And users report quick results. “In the first week or two, clients experience generalized euphoria, and the feel better and have increased levels of serotonin in their blood,” says Barile, whose studio has a 90 percent retention rate. “In weeks 2, 3, and 4, people feel physically stronger and have increased amounts of collagen in their skin. After six weeks, the average person starts to see real change.” And yet I was a bit skeptical when I began my vibration training. Just 30 minutes a day, three days a week will give me tauter thighs? We’ll see about that.

While the Plate continuously vibrates for either 30, 45 or 60 seconds (or, when you’re really good, constantly), you’ll be expected to complete sets of squats, lunges, push-ups, tricep dips, Bridges, Side Planks and ab work galore. Sessions also integrate straps, fitness balls, yoga blocks and light hand weights to make it increasingly difficult to balance. The best part is always the last five minutes, in which you stretch and massage your muscles on the Plate. (My hamstrings have finally met their match.) One thing I learned immediately: When the instructor tells you to keep knees bent, he means it! If you straighten them, the vibrations will go straight to your head and your teeth will chatter uncontrollably.

Although Power Plate doesn’t claim to be a cardio workout, I find that I’ve hardly stopped moving throughout each class—and about 15 minutes into them, my body is covered in sweat. Plank is still difficult to maintain for a full 45 seconds, and Side Plank is even more challenging because it forces you to stabilize yourself with just one forearm. I feel like I’ve been getting the hang of working on the Plate, but my body is still sore after each and every class—though I no longer wobble home. As a way-buffer classmate puts it, “It gets easier, but it’s never easy.”

My whining aside, I can’t get over how energized I’ve been feeling throughout each day. It’s like someone put a caffeine drip in my arm. Even better, my body, especially my legs, arms and abs, has become noticeably more toned and taut. I just love the newfound (microscopic) cut in my biceps.

Here’s the coolest part about Power Plate: My Pilates instructor, Allison Black at True Pilates New York, is amazed at my progress since I’ve started “vibrating.” She says I’m more flexible and have more all-around strength.
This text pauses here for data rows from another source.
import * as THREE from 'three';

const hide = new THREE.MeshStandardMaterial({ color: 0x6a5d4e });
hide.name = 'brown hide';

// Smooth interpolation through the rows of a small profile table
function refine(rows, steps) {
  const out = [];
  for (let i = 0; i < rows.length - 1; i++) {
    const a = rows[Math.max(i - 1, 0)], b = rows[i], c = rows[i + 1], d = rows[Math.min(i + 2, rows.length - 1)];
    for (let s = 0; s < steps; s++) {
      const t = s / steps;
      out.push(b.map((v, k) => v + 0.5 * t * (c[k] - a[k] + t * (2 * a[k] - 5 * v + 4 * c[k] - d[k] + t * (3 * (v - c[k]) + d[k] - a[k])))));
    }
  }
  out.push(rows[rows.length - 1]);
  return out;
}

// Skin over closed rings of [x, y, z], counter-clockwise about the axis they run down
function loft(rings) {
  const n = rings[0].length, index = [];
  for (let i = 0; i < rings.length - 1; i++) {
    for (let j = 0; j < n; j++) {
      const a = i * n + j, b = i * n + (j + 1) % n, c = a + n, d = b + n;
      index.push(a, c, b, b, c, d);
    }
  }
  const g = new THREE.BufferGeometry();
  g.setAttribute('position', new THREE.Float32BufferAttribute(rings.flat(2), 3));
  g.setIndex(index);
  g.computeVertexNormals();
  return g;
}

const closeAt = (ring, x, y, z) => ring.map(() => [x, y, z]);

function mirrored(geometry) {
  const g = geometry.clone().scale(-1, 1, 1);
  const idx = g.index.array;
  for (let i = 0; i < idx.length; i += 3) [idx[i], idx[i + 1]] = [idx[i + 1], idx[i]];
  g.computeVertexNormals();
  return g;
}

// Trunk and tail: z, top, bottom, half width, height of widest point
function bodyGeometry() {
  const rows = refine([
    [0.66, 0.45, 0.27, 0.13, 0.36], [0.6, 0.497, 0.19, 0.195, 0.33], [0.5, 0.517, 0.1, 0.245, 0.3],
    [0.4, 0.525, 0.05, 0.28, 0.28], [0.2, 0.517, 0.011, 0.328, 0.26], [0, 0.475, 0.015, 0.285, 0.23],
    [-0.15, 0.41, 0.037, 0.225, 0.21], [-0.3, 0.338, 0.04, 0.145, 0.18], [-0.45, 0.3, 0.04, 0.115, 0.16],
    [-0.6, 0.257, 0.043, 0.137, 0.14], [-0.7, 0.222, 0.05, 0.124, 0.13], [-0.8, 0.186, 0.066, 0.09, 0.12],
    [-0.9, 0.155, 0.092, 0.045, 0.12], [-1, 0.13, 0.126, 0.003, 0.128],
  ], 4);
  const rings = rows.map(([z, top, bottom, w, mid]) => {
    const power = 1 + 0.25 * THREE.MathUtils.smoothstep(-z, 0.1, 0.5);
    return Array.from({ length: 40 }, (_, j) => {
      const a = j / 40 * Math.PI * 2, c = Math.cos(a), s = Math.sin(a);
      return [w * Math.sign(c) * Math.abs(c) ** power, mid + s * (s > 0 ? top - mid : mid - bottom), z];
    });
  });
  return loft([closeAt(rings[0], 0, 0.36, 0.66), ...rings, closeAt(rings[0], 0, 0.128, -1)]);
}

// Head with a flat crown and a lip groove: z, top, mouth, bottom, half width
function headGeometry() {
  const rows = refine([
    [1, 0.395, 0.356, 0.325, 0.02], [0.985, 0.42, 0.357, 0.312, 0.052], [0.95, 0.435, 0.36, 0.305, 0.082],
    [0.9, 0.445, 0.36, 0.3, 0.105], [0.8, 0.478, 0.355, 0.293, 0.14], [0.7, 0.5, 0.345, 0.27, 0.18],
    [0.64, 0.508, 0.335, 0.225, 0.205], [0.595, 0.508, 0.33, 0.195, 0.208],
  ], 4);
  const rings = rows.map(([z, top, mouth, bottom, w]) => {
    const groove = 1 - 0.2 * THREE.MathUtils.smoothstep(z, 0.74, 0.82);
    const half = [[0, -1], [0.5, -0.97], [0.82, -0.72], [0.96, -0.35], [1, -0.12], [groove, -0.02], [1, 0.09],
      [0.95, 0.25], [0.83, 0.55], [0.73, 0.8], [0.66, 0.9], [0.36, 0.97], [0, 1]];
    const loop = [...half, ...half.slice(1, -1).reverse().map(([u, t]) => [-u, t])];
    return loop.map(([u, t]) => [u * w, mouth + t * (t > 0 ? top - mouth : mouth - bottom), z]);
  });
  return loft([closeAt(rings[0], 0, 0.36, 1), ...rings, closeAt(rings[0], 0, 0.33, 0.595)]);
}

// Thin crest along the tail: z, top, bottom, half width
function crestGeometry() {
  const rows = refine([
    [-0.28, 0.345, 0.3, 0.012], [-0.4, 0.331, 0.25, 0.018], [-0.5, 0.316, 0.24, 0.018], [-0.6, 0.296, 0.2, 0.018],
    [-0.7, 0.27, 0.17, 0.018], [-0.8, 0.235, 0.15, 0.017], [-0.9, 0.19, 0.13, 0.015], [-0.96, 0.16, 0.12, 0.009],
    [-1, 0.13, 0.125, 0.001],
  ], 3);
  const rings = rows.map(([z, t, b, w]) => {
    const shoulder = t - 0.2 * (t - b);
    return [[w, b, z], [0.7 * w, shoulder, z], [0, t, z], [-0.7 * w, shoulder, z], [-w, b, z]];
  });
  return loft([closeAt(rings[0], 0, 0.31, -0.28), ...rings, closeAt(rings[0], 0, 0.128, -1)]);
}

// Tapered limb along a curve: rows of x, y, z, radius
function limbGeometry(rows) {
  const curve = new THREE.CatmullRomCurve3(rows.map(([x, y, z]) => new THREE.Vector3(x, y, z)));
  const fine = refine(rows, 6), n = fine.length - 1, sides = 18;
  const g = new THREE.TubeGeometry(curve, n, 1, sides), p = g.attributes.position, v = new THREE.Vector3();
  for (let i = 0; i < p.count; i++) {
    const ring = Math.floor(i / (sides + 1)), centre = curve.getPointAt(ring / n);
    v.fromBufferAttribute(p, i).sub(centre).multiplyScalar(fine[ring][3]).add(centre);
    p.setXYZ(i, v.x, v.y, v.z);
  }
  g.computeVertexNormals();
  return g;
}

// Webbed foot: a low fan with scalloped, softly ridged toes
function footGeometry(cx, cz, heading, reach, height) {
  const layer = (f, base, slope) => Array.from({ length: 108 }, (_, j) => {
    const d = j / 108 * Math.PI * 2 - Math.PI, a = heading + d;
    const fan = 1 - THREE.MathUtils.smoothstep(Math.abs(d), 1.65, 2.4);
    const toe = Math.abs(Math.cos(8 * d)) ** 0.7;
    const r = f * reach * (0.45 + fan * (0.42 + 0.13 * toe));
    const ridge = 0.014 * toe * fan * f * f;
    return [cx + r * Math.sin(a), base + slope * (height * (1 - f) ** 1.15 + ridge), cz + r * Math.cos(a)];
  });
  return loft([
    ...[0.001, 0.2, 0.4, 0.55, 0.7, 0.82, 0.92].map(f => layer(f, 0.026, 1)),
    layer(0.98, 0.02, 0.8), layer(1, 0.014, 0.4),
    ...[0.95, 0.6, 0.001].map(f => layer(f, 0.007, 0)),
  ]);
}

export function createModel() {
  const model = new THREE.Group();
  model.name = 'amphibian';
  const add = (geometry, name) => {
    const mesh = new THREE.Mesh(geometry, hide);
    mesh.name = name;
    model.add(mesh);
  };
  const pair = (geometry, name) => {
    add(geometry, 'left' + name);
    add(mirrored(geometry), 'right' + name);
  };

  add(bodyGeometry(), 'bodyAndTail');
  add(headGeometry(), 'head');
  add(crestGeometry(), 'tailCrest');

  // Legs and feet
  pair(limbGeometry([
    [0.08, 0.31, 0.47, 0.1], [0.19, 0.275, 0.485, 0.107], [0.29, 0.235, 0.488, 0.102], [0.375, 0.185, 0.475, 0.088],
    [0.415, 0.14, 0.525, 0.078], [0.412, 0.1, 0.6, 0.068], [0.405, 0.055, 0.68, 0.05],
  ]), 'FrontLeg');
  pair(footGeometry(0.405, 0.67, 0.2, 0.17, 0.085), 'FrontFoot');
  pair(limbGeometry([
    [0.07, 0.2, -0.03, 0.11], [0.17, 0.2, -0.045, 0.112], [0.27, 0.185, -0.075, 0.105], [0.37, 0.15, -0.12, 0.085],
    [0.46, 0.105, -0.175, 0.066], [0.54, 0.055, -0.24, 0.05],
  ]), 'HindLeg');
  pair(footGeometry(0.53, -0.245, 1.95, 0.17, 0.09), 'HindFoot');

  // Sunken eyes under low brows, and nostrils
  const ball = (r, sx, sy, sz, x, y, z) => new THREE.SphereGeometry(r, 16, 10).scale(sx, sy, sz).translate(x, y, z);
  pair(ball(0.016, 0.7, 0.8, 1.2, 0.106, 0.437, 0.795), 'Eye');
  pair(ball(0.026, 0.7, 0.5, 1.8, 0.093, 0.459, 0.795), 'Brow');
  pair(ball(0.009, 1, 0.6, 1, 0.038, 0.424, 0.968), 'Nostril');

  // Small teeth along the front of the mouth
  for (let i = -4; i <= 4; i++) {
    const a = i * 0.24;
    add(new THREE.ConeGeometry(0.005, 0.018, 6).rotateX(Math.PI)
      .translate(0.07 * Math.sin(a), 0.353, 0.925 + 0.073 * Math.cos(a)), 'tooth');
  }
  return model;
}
Which brings me to why you should try the Plate—it will do wonders for your practice. “Pilates and Power Plate are both about body awareness,” notes Barile. “Vibration training allows you to target specific areas and helps with your proprioception. It’s keen on making your body more conscious and subconsciously more aware.”

Jolene Dille, owner of Pacific Pilates in Palm Desert, CA, an authorized Power Plate training facility and dealership, has added three Power Paltes to her 2,000-square-foot studio…Five years ago Dille learned about the Plate after reading that none other than Madonna loved it and convinced a private client to purchase a machine. “Power Plate helps my clients discover what’s weak in terms of alignment,” says Dille. “It’s great for proprioception, balance, control, movement repatterning and myofascial release. It helps to close the gaps so you can start to feel and really connect. We use it a lot for movement prep and for cool down. If a client has a cramp, for example, we’ll do Bridging on the Power Plate.”

I just completed my month…and here’s my verdict: I’m obsessed with the Power Plate. I am amazed at how quickly I’ve built serious strength, and the cuts in my biceps are becoming visible. (Even my usually oblivious husband noticed them.) I can now easily hold Plank for 45 seconds and can even do some real push-ups—a first. I’ve made noticeable strides in my Pilates training: I have more control and flexibility than ever before.

Although weight loss doesn’t register on the scale, my clothes feel looser. Also, I recently had my (usually low) blood pressure taken, and my doc informed me that my blood is now pumping at an “athletic rate.”

I can’t wait to see what another four weeks will do for my body…Looking back, I can’t believe I wanted to bail after that first session. These days I look forward to each and every class. That’s the power of the Power Plate.